The other top drinks included the classic bottled Starbucks Mocha, Frappuccino, which had a good balance of coffee and sweetness, with a mild chocolate flavor, and Illy Issimo Mochaccino, which has a stronger coffee note than some of the other options. Across the board, the tasters did not care for any of the “light” or nondairy coffee drinks (the nondairy drinks really should have their own taste test!), though the Starbucks Mocha Frappuccino Light was their top choice from that grouping.
Mexican chocolate drinks are always some of my favorites. Mexican chocolate is a coarsely ground, bittersweet chocolate that is flavored with cinnamon or other spices to give it a subtly spicy kick and temper the richness of the chocolate. It can be used in many forms, but because it has a strong chocolate taste, it blends exceptionally well with coffee and milk. I often use Mexican chocolates such as Ibarra and Nestle’s Abeulita to make Mexican chocolate coffee drinks, but you can make one much more easily with Coffee-Mate’s Abuelita Mexican Chocolate Creamer, which I picked up at my local grocery store this week. I’m not always a fan of artificially-flavored chocolate creamers and products, but I couldn’t resist the appeal of the Mexican chocolate.

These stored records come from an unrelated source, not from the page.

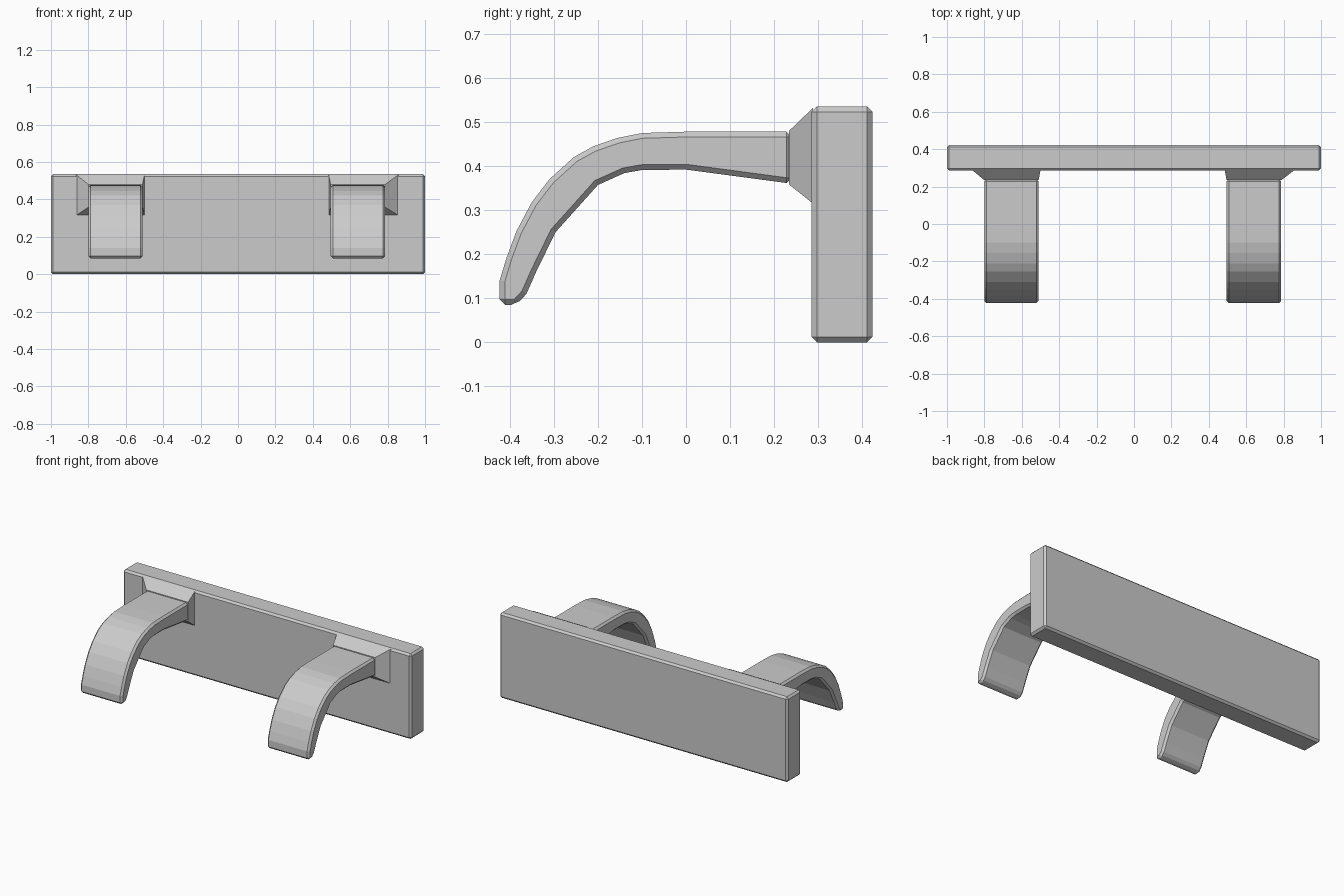
import bpy, bmesh

if "Cube" in bpy.data.objects:
    bpy.data.objects.remove(bpy.data.objects["Cube"])


def make_object(name, bm, bevel=0.0):
    bmesh.ops.recalc_face_normals(bm, faces=bm.faces)
    mesh = bpy.data.meshes.new(name)
    bm.to_mesh(mesh)
    bm.free()
    ob = bpy.data.objects.new(name, mesh)
    bpy.context.collection.objects.link(ob)
    if bevel:
        mod = ob.modifiers.new("edge_bevel", 'BEVEL')
        mod.width = bevel
        mod.segments = 1
        mod.limit_method = 'ANGLE'
        mod.angle_limit = 0.8
    return ob


def loft(name, ring_a, ring_b, bevel=0.0):
    """Closed solid between two matching rings of points."""
    bm = bmesh.new()
    a = [bm.verts.new(p) for p in ring_a]
    b = [bm.verts.new(p) for p in ring_b]
    n = len(a)
    bm.faces.new(a)
    bm.faces.new(b[::-1])
    for i in range(n):
        j = (i + 1) % n
        bm.faces.new((a[i], b[i], b[j], a[j]))
    return make_object(name, bm, bevel)


def rect(x0, x1, z0, z1, y):
    return [(x0, y, z0), (x1, y, z0), (x1, y, z1), (x0, y, z1)]


# Back plate
loft("back_plate", rect(-1, 1, 0, 0.535, 0.285), rect(-1, 1, 0, 0.535, 0.423), 0.012)

# Curved hook side profile (y, z): upper edge then lower edge
upper = [(0.24, 0.478), (0.0, 0.478), (-0.10, 0.475), (-0.155, 0.464), (-0.21, 0.445),
         (-0.255, 0.42), (-0.31, 0.37), (-0.35, 0.318), (-0.385, 0.252),
         (-0.408, 0.19), (-0.423, 0.14), (-0.423, 0.085)]
lower = [(-0.385, 0.085), (-0.362, 0.11), (-0.34, 0.16), (-0.296, 0.25), (-0.26, 0.29),
         (-0.20, 0.357), (-0.14, 0.384), (-0.10, 0.391), (0.0, 0.392), (0.24, 0.36)]
profile = upper + lower

# Hooks and their flared mounts: (side, hook x range, mount x range)
for side, (x0, x1), (m0, m1) in (("left", (-0.80, -0.51), (-0.865, -0.50)),
                                 ("right", (0.495, 0.787), (0.485, 0.858))):
    loft(side + "_hook", [(x0, y, z) for y, z in profile],
         [(x1, y, z) for y, z in profile], 0.012)
    loft(side + "_mount", rect(x0, x1, 0.358, 0.48, 0.234),
         rect(m0, m1, 0.315, 0.532, 0.288))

The creamer really surprised me and exceeded my expectations because it tasted like Mexican hot chocolate – or, more accurately, like chocolate milk – straight out of the bottle. It tasted like cream, cinnamon and spice, and while there was a distinct cocoa note to it, it did not taste artificially chocolaty. A splash of it was enough to give my coffee a nice sweetness and a good Mexican chocolate flavor. It was even better when I added a little whipped cream and a sprinkle of cinnamon to the drink. It wasn’t as rich as using real chocolate to make a mocha, of course, but this is a great choice for the chocolate-lover looking for a quick and easy way to spice up their morning or afternoon coffee.